Used vehicles CPI spiked by 9% in two months: +4.4% in May from April, and +4.4% in April from March! A magnificent display of the game inflation Whac A Mole; just after you thought you had it knocked down, it pops back up. The two-month spike reduced the year-over-year drop to 4.2%.
This chart shows the index values, not the percentage change. It is starting to be a mindboggling chart, and very worrisome:
New vehicle CPI dipped for the second month in a row, -0.1% in May, amid growing supply, sky-high prices, higher incentives, promo interest-rates by automakers, and big price cuts by Tesla and other EV makers, undoing just a tiny portion of the ridiculous surge in prices and addendum stickers over the past two years.
|Durable goods by category||MoM||YoY|
|Durable goods overall||0.3%||0.0%|
|Information technology (computers, smartphones, etc.)||-0.3%||-7.6%|
|Sporting goods (bicycles, equipment, etc.)||-1.1%||-0.9%|
|Household furnishings (furniture, appliances, floor coverings, tools)||-0.4%||4.1%|
The CPI for “food at home” – food bought at stores and markets – inched up by 0.1% in May from April, after tiny dips in the prior two months. Over the past four months, it has essentially flattened out, after a huge spike.
Year-over-year, the CPI for food at home rose by 5.8%, the least-hot increase since October 2021.
The chart of the index values (not percentage change) shows the huge surge through August last year. Since February 2020, the index has spiked by 23.5%. Food inflation hits the lower income population much harder as they spend a bigger portion of their income on food.
|Food at home by category||MoM||YoY|
|Overall Food at home||0.1%||5.8%|
|Cereals and cereal products||0.0%||10.7%|
|Beef and veal||1.0%||1.0%|
|Fish and seafood||-1.6%||-1.1%|
|Dairy and related products||-1.1%||4.6%|
|Juices and nonalcoholic drinks||1.0%||9.9%|
|Fats and oils||0.2%||11.8%|
|Baby food & formula||1.2%||10.1%|
|Alcoholic beverages at home||0.4%||3.9%|
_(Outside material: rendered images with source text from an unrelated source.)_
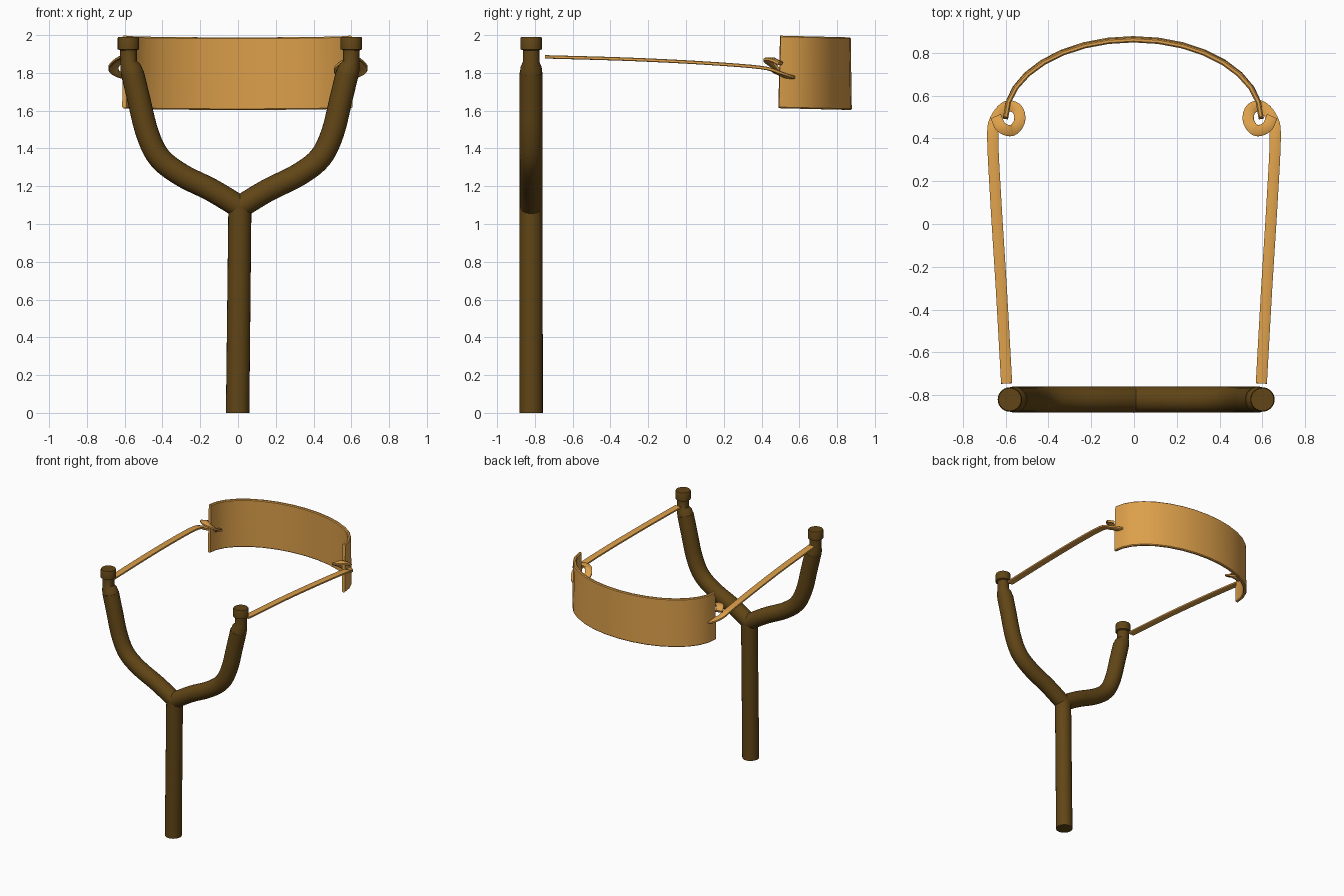
import bpy, bmesh, math
from mathutils import Vector

if "Cube" in bpy.data.objects:
    bpy.data.objects.remove(bpy.data.objects["Cube"])


def material(name, rgb):
    m = bpy.data.materials.new(name)
    m.diffuse_color = (*rgb, 1)
    m.use_nodes = True
    m.node_tree.nodes["Principled BSDF"].inputs["Base Color"].default_value = m.diffuse_color
    return m


WOOD = material("dark_wood", (0.12, 0.06, 0.008))
LEATHER = material("tan_leather", (0.72, 0.35, 0.07))


def smooth_path(points, steps=5):
    """Catmull-Rom spline through the points."""
    p = [Vector(q) for q in points]
    p = [2 * p[0] - p[1]] + p + [2 * p[-1] - p[-2]]
    out = []
    for i in range(1, len(p) - 2):
        a, b, c, d = p[i - 1:i + 3]
        for s in range(steps):
            t = s / steps
            out.append(0.5 * (2 * b + (c - a) * t + (2 * a - 5 * b + 4 * c - d) * t * t
                              + (3 * b - a - 3 * c + d) * t ** 3))
    return out + [p[-2]]


def sweep(name, path, section, ref, mat, scales=None, angle=40):
    """Carry a closed cross-section along a path, with capped ends."""
    path = [Vector(q) for q in path]
    ref = Vector(ref)
    bm = bmesh.new()
    rings = []
    for i, p in enumerate(path):
        t = (path[min(i + 1, len(path) - 1)] - path[max(i - 1, 0)]).normalized()
        side = t.cross(ref).normalized()
        up = side.cross(t)
        k = scales[i] if scales else 1
        rings.append([bm.verts.new(p + k * (side * u + up * v)) for u, v in section])
    n = len(section)
    for a, b in zip(rings, rings[1:]):
        for j in range(n):
            bm.faces.new((a[j], a[(j + 1) % n], b[(j + 1) % n], b[j]))
    bm.faces.new(rings[0])
    bm.faces.new(rings[-1])
    bmesh.ops.recalc_face_normals(bm, faces=bm.faces[:])
    mesh = bpy.data.meshes.new(name)
    bm.to_mesh(mesh)
    bm.free()
    ob = bpy.data.objects.new(name, mesh)
    bpy.context.collection.objects.link(ob)
    mesh.materials.append(mat)
    bpy.ops.object.select_all(action='DESELECT')
    ob.select_set(True)
    bpy.context.view_layer.objects.active = ob
    bpy.ops.object.shade_smooth_by_angle(angle=math.radians(angle))
    return ob


CIRCLE = [(math.cos(math.tau * i / 24), math.sin(math.tau * i / 24)) for i in range(24)]
Y = -0.82

# Handle, leaning very slightly
sweep("handle", [(-0.002, Y, 0), (0.01, Y, 1.09)], CIRCLE, (0, 1, 0), WOOD, [0.062, 0.061])

# Fork arms with necked, capped tips
ARM = [(0, 1.09), (0.15, 1.18), (0.31, 1.26), (0.425, 1.35), (0.49, 1.48),
       (0.535, 1.66), (0.569, 1.80)]
TIP = [(1.79, 0.060), (1.83, 0.056), (1.858, 0.044), (1.92, 0.044),
       (1.925, 0.057), (1.983, 0.057), (1.991, 0.053)]
# Flat elastic band, ending in a loop around the pouch end
BAND = [(0.595, -0.745, 1.885), (0.62, -0.3, 1.872), (0.645, 0.1, 1.852), (0.66, 0.40, 1.828),
        (0.647, 0.49, 1.80), (0.595, 0.55, 1.777), (0.545, 0.535, 1.79), (0.535, 0.48, 1.825),
        (0.57, 0.437, 1.862), (0.62, 0.452, 1.872), (0.645, 0.50, 1.85)]
STRIP = [(-0.026, -0.006), (-0.022, -0.009), (0.022, -0.009), (0.026, -0.006),
         (0.026, 0.006), (0.022, 0.009), (-0.022, 0.009), (-0.026, 0.006)]

for label, s in (("left", -1), ("right", 1)):
    arm = smooth_path([(0.01 + s * x, Y, z) for x, z in ARM])
    sweep("arm_" + label, arm, CIRCLE, (0, 1, 0), WOOD, [0.061] * len(arm))
    tip = [(0.01 + s * (0.567 + min(1, (z - 1.79) / 0.07) * 0.023), Y, z) for z, r in TIP]
    sweep("tip_" + label, tip, CIRCLE, (0, 1, 0), WOOD, [r for z, r in TIP])
    band = smooth_path([(s * x, y, z) for x, y, z in BAND])
    sweep("band_" + label, band, STRIP, (0, 0, 1), LEATHER)

# Curved pouch: a tall rounded strip bent along half an ellipse
h, w, c = 0.192, 0.012, 0.006
POUCH = [(-w, -h + c), (-w + c, -h), (w - c, -h), (w, -h + c),
         (w, h - c), (w - c, h), (-w + c, h), (-w, h - c)]
arc = []
for i in range(17):
    a = math.pi * i / 16
    arc.append((-0.003 + 0.597 * math.cos(a), 0.495 + 0.368 * math.sin(a),
                1.805 - 0.009 * math.sin(a)))
sweep("pouch", arc, POUCH, (0, -0.015, 1), LEATHER)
Enjoy reading WOLF STREET and want to support it? You can donate. I appreciate it immensely. Click on the beer and iced-tea mug to find out how:
Would you like to be notified via email when WOLF STREET publishes a new article? Sign up here.